PROBLEM DESCRIPTION
Report how many lines in the listing below include the string "target", and write nothing more.
__________
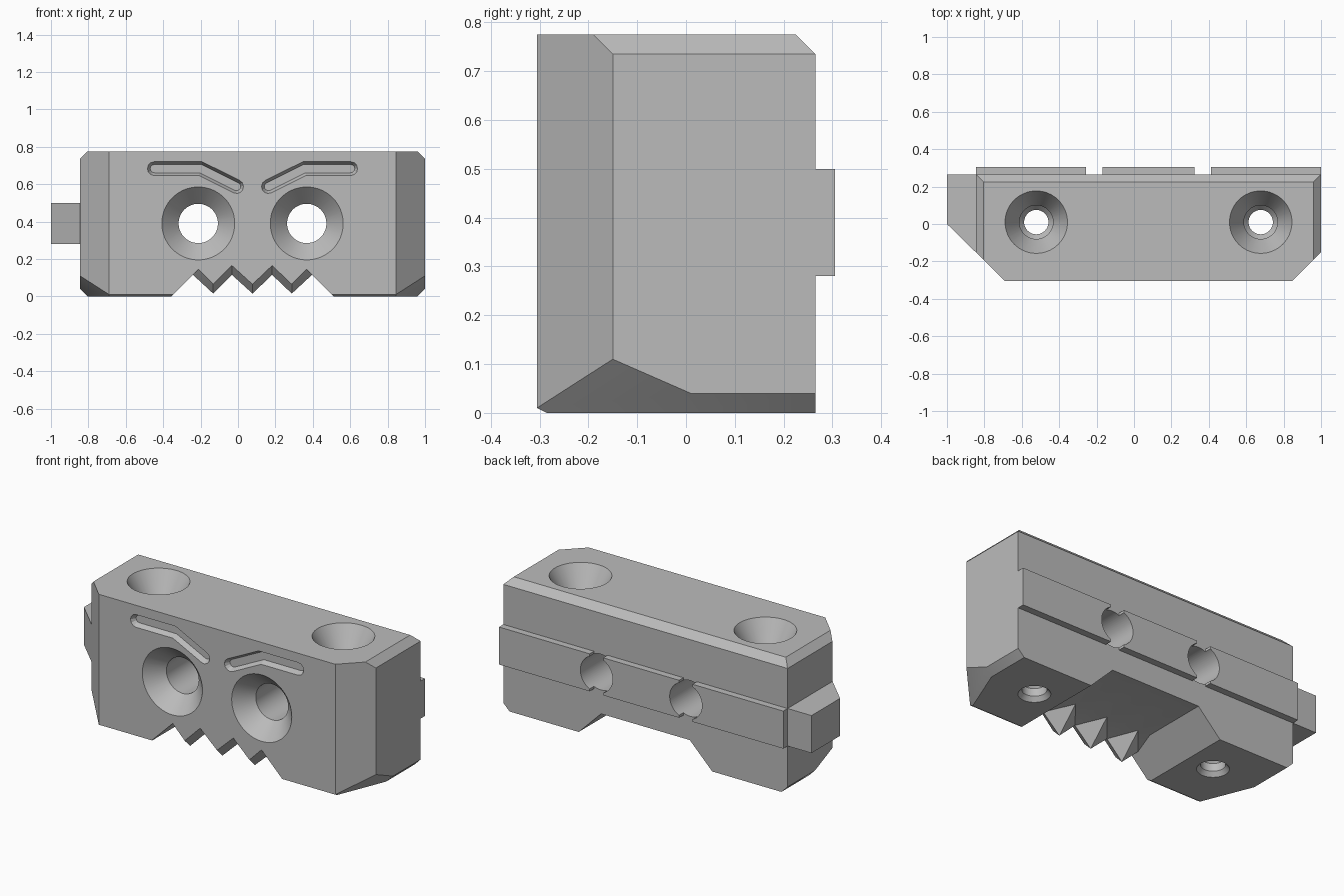
import bpy, bmesh, math
from mathutils import Vector

cube = bpy.data.objects.get("Cube")
if cube:
    bpy.data.objects.remove(cube, do_unlink=True)

MID = 0.0775          # x of the mirror plane of the main block
HALF = 0.9225         # half width of the main block
FRONT, BACK, TOP = -0.305, 0.265, 0.775
EYE_X, EYE_Z = 0.29, 0.39

grey = bpy.data.materials.new("plain grey")
grey.use_nodes = True
grey.diffuse_color = (0.5, 0.5, 0.5, 1)
grey.node_tree.nodes["Principled BSDF"].inputs["Base Color"].default_value = (0.5, 0.5, 0.5, 1)


def finish(bm, name):
    """Turn a bmesh into an object shifted to the block's centre."""
    bmesh.ops.recalc_face_normals(bm, faces=bm.faces)
    mesh = bpy.data.meshes.new(name)
    bm.to_mesh(mesh)
    bm.free()
    mesh.materials.append(grey)
    obj = bpy.data.objects.new(name, mesh)
    obj.location.x = MID
    bpy.context.collection.objects.link(obj)
    return obj


def loft(name, sections):
    """Closed solid through matching outlines."""
    bm = bmesh.new()
    rings = [[bm.verts.new(p) for p in s] for s in sections]
    n = len(rings[0])
    for a, b in zip(rings, rings[1:]):
        for i in range(n):
            j = (i + 1) % n
            bm.faces.new((a[i], a[j], b[j], b[i]))
    bm.faces.new(rings[0])
    bm.faces.new(rings[-1][::-1])
    bmesh.ops.triangulate(bm, faces=[f for f in bm.faces if len(f.verts) == 4])
    return finish(bm, name)


def box(name, lo, hi):
    def ring(z):
        return [(lo[0], lo[1], z), (hi[0], lo[1], z), (hi[0], hi[1], z), (lo[0], hi[1], z)]
    return loft(name, [ring(lo[2]), ring(hi[2])])


def turned(name, profile, place):
    """Solid of revolution; place maps (u, v, depth) to a point."""
    steps = [2 * math.pi * i / 64 for i in range(64)]
    return loft(name, [[place(r * math.cos(a), r * math.sin(a), d) for a in steps]
                       for r, d in profile])


def combine(target, tool, operation):
    mod = target.modifiers.new(tool.name, 'BOOLEAN')
    mod.operation, mod.solver, mod.object = operation, 'EXACT', tool
    bpy.context.view_layer.objects.active = target
    bpy.ops.object.modifier_apply(modifier=mod.name)
    bpy.data.objects.remove(tool, do_unlink=True)


# Main block: a box with its edges sliced off
bm = bmesh.new()
bmesh.ops.create_cube(bm, size=1)
for v in bm.verts:
    v.co = ((v.co.x * 2) * HALF, BACK if v.co.y > 0 else FRONT, TOP if v.co.z > 0 else 0)
cuts = [((0, BACK, 0.735), (0, 1, 1)), ((0, FRONT, 0.01), (0, -1, -2))]
for s in (-1, 1):
    cuts += [((s * HALF, -0.15, 0), (s, -1, 0)),
             ((s * HALF, 0, 0.735), (s, 0, 1)),
             ((s * HALF, 0, 0.04), (s, 0, -1)),
             ((s * HALF, -0.15, 0.11), (s * 1.08, -0.4375, -1))]
for point, normal in cuts:
    bmesh.ops.bisect_plane(bm, geom=bm.verts[:] + bm.edges[:] + bm.faces[:], dist=1e-5,
                           plane_co=point, plane_no=normal, clear_outer=True)
    bmesh.ops.holes_fill(bm, edges=[e for e in bm.edges if e.is_boundary], sides=0)
block = finish(bm, "block")

# Back rail in three lengths, with gaps at the eye holes
gap = 0.044
for x0, x1 in ((-HALF, -EYE_X - gap), (-EYE_X + gap, EYE_X - gap), (EYE_X + gap, HALF)):
    combine(block, box("rail", (x0, 0.2, 0.28), (x1, 0.305, 0.5)), 'UNION')

# Mouth: zigzag teeth at the front, flat roof behind
tooth_x = [-0.21, -0.11, 0, 0.105, 0.21]
teeth = [(x, 0.165 if i % 2 else 0.065) for i, x in enumerate(tooth_x)]


def mouth(y, shift, end, flat=False):
    pts = [(-0.533, -0.1), (-0.433 + end, end)]
    pts += [(x, 0.145 if flat else z + shift) for x, z in teeth]
    pts += [(0.433 - end, end), (0.533, -0.1)]
    return [(x, y, z) for x, z in pts]


combine(block, loft("mouth_cutter", [mouth(-0.4, 0, 0.145), mouth(FRONT, 0, 0.145),
                                     mouth(-0.255, -0.05, 0.115),
                                     mouth(-0.125, 0, 0.145, True),
                                     mouth(0.4, 0, 0.145, True)]), 'DIFFERENCE')


# Brow grooves: bent slots with sloping walls
def brow(side, r, y):
    a, b, c = Vector((-0.525, 0.683)), Vector((-0.278, 0.683)), Vector((-0.085, 0.587))
    down = math.atan2(c.y - b.y, c.x - b.x)
    pts = [a + r * Vector((math.cos(t), math.sin(t)))
           for t in [math.pi * (1.5 - i / 6) for i in range(7)]]
    mitre = r / math.cos(down / 2)
    bend = mitre * Vector((math.cos(math.pi / 2 + down / 2), math.sin(math.pi / 2 + down / 2)))
    pts.append(b + bend)
    pts += [c + r * Vector((math.cos(t), math.sin(t)))
            for t in [down + math.pi * (0.5 - i / 6) for i in range(7)]]
    pts.append(b - bend)
    return [(side * p.x, y, p.y) for p in pts]


for s in (-1, 1):
    combine(block, loft("brow_cutter", [brow(s, 0.037, -0.35), brow(s, 0.037, FRONT),
                                        brow(s, 0.022, -0.275)]), 'DIFFERENCE')
    # Eye holes right through, flared at the front
    combine(block, turned("eye_cutter",
                          [(0.195, -0.4), (0.195, FRONT), (0.105, -0.21), (0.105, 0.4)],
                          lambda u, v, d: (s * EYE_X + u, d, EYE_Z + v)), 'DIFFERENCE')
    # Upright screw holes, countersunk at the top
    combine(block, turned("screw_cutter",
                          [(0.167, 0.9), (0.167, TOP), (0.09, 0.64), (0.09, 0.1),
                           (0.065, 0.07), (0.065, 0.025), (0.085, 0), (0.085, -0.1)],
                          lambda u, v, d: (s * 0.6 + u, 0.01 + v, d)), 'DIFFERENCE')

# Side lug on the right end
plan = [(-1.0775, BACK), (-1.0775, 0), (-HALF, -0.152), (-0.9, -0.15), (-0.9, 0.26), (-HALF, BACK)]
lug = loft("side_lug", [[(x, y, z) for x, y in plan] for z in (0.28, 0.5)])

# Smooth round holes, crisp edges elsewhere
bpy.ops.object.select_all(action='DESELECT')
block.select_set(True)
bpy.context.view_layer.objects.active = block
bpy.ops.object.shade_smooth_by_angle(angle=math.radians(20))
__________
RESPONSE TO THIS EXERCISE
3